DESCRIPTION OF THE TASK:
Across the following data, state how many lines include the word "lathe". Provide the number alone.

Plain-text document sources
•••

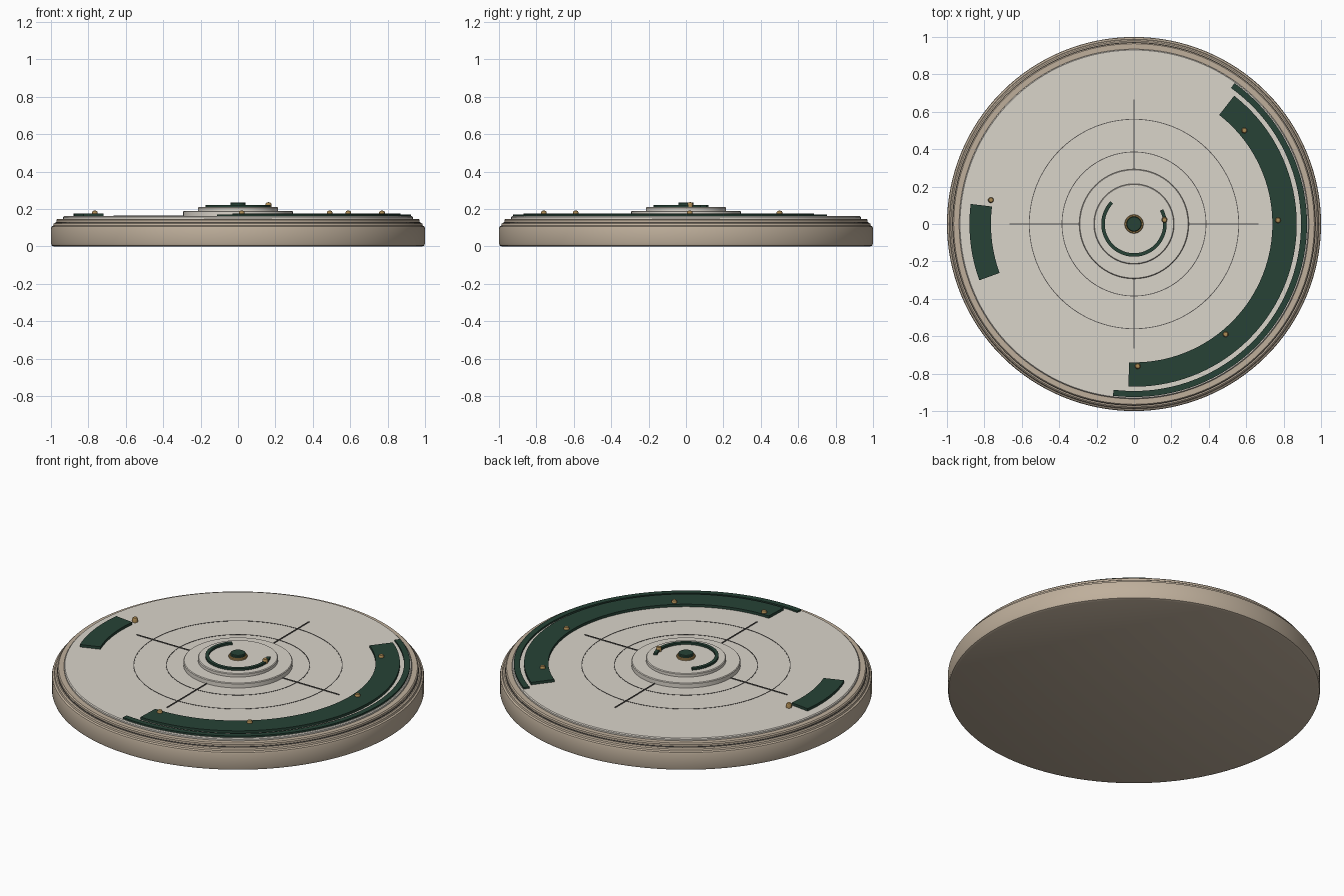
import bpy, bmesh
from math import cos, sin, radians, pi, hypot, atan2

if "Cube" in bpy.data.objects:
    bpy.data.objects.remove(bpy.data.objects["Cube"])


def material(name, rgb):
    m = bpy.data.materials.new(name)
    m.diffuse_color = (*rgb, 1)
    m.use_nodes = True
    m.node_tree.nodes["Principled BSDF"].inputs["Base Color"].default_value = m.diffuse_color
    return m


TAN = material("tan_shell", (0.52, 0.43, 0.33))
CREAM = material("cream_deck", (0.70, 0.66, 0.59))
GREEN = material("dark_green", (0.02, 0.055, 0.037))
BRASS = material("brass", (0.42, 0.26, 0.09))
DARK = material("dark_line", (0.09, 0.085, 0.08))


def finish(name, bm, mat):
    bmesh.ops.recalc_face_normals(bm, faces=bm.faces)
    me = bpy.data.meshes.new(name)
    bm.to_mesh(me)
    bm.free()
    ob = bpy.data.objects.new(name, me)
    bpy.context.collection.objects.link(ob)
    me.materials.append(mat)
    bpy.ops.object.select_all(action='DESELECT')
    bpy.context.view_layer.objects.active = ob
    ob.select_set(True)
    bpy.ops.object.shade_smooth_by_angle(angle=radians(30))
    return ob


def lathe(name, profile, mat, seg=128, center=(0, 0)):
    """Spin an open (r, z) profile that starts and ends on the axis."""
    bm = bmesh.new()
    vs = [bm.verts.new((r, 0, z)) for r, z in profile]
    es = [bm.edges.new(p) for p in zip(vs, vs[1:])]
    bmesh.ops.spin(bm, geom=vs + es, cent=(0, 0, 0), axis=(0, 0, 1),
                   angle=2 * pi, steps=seg, use_duplicate=False)
    bmesh.ops.remove_doubles(bm, verts=bm.verts, dist=1e-5)
    bmesh.ops.translate(bm, verts=bm.verts, vec=(*center, 0))
    return finish(name, bm, mat)


def disc(name, r, z0, z1, mat, bevel=0.004):
    return lathe(name, [(0, z0), (r, z0), (r, z1 - bevel),
                        (r - bevel, z1), (0, z1)], mat)


def arc(name, r0, r1, a0, a1, z0, z1, mat):
    """Curved plate of rectangular section; a full turn makes a ring."""
    closed = a1 - a0 >= 360
    n = max(6, int((a1 - a0) / 2.8125))
    bm = bmesh.new()
    rows = []
    for i in range(n if closed else n + 1):
        a = radians(a0 + (a1 - a0) * i / n)
        rows.append([bm.verts.new((r * cos(a), r * sin(a), z))
                     for r, z in ((r0, z0), (r1, z0), (r1, z1), (r0, z1))])
    pairs = list(zip(rows, rows[1:])) + ([(rows[-1], rows[0])] if closed else [])
    for p, q in pairs:
        for k in range(4):
            j = (k + 1) % 4
            bm.faces.new((p[k], p[j], q[j], q[k]))
    if not closed:
        bm.faces.new(rows[0])
        bm.faces.new(rows[-1])
    return finish(name, bm, mat)


def stud(name, x, y, z):
    lathe(name, [(0, z - 0.012), (0.015, z - 0.012), (0.015, z + 0.006),
                 (0.011, z + 0.013), (0, z + 0.015)], BRASS, 20, (x, y))


# Round base shell with softened lower and upper edges
lathe("base_shell", [(0, 0), (0.985, 0), (0.996, 0.005), (1, 0.016),
                     (1, 0.098), (0.997, 0.107), (0.988, 0.112),
                     (0.985, 0.122), (0.978, 0.127), (0, 0.127)], TAN)

# Stepped rim and top deck
disc("rim_step", 0.97, 0.12, 0.148, TAN, 0.006)
arc("rim_seam", 0.962, 0.972, 0, 360, 0.125, 0.131, DARK)
disc("deck", 0.935, 0.14, 0.162, CREAM, 0.005)

# Raised arc plates
arc("main_arc_plate", 0.74, 0.87, -92, 52, 0.158, 0.177, GREEN)
arc("outer_arc_strip", 0.893, 0.925, -97, 54.5, 0.158, 0.172, GREEN)
arc("small_arc_plate", 0.765, 0.88, 173, 200, 0.158, 0.177, GREEN)

# Engraved-looking guide rings and cross hairs
for i, r in enumerate((0.385, 0.56)):
    arc(f"guide_ring_{i}", r - 0.002, r + 0.002, 0, 360, 0.16, 0.1635, DARK)
for i in range(4):
    bm = bmesh.new()
    bmesh.ops.create_cube(bm, size=1)
    bmesh.ops.scale(bm, verts=bm.verts, vec=(0.39, 0.006, 0.006))
    bmesh.ops.translate(bm, verts=bm.verts, vec=(0.47, 0, 0.163))
    a = i * pi / 2
    for v in bm.verts:
        r, t = hypot(v.co.x, v.co.y), atan2(v.co.y, v.co.x) + a
        v.co.x, v.co.y = r * cos(t), r * sin(t)
    finish(f"cross_line_{i}", bm, DARK)

# Stepped hub with open ring and centre cap
disc("hub_lower", 0.293, 0.155, 0.19, CREAM)
disc("hub_upper", 0.215, 0.185, 0.21, CREAM)
arc("hub_open_ring", 0.156, 0.175, -224, 27, 0.207, 0.222, GREEN)
disc("cap_collar", 0.05, 0.207, 0.222, BRASS, 0.003)
disc("centre_cap", 0.041, 0.215, 0.236, GREEN, 0.004)

# Brass studs
for i, (x, y) in enumerate(((0.59, 0.5), (0.77, 0.02), (0.49, -0.59),
                            (0.02, -0.76), (-0.765, 0.128))):
    stud(f"plate_stud_{i}", x, y, 0.177)
stud("hub_stud", 0.163, 0.022, 0.222)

•••

ANSWER AREA:
4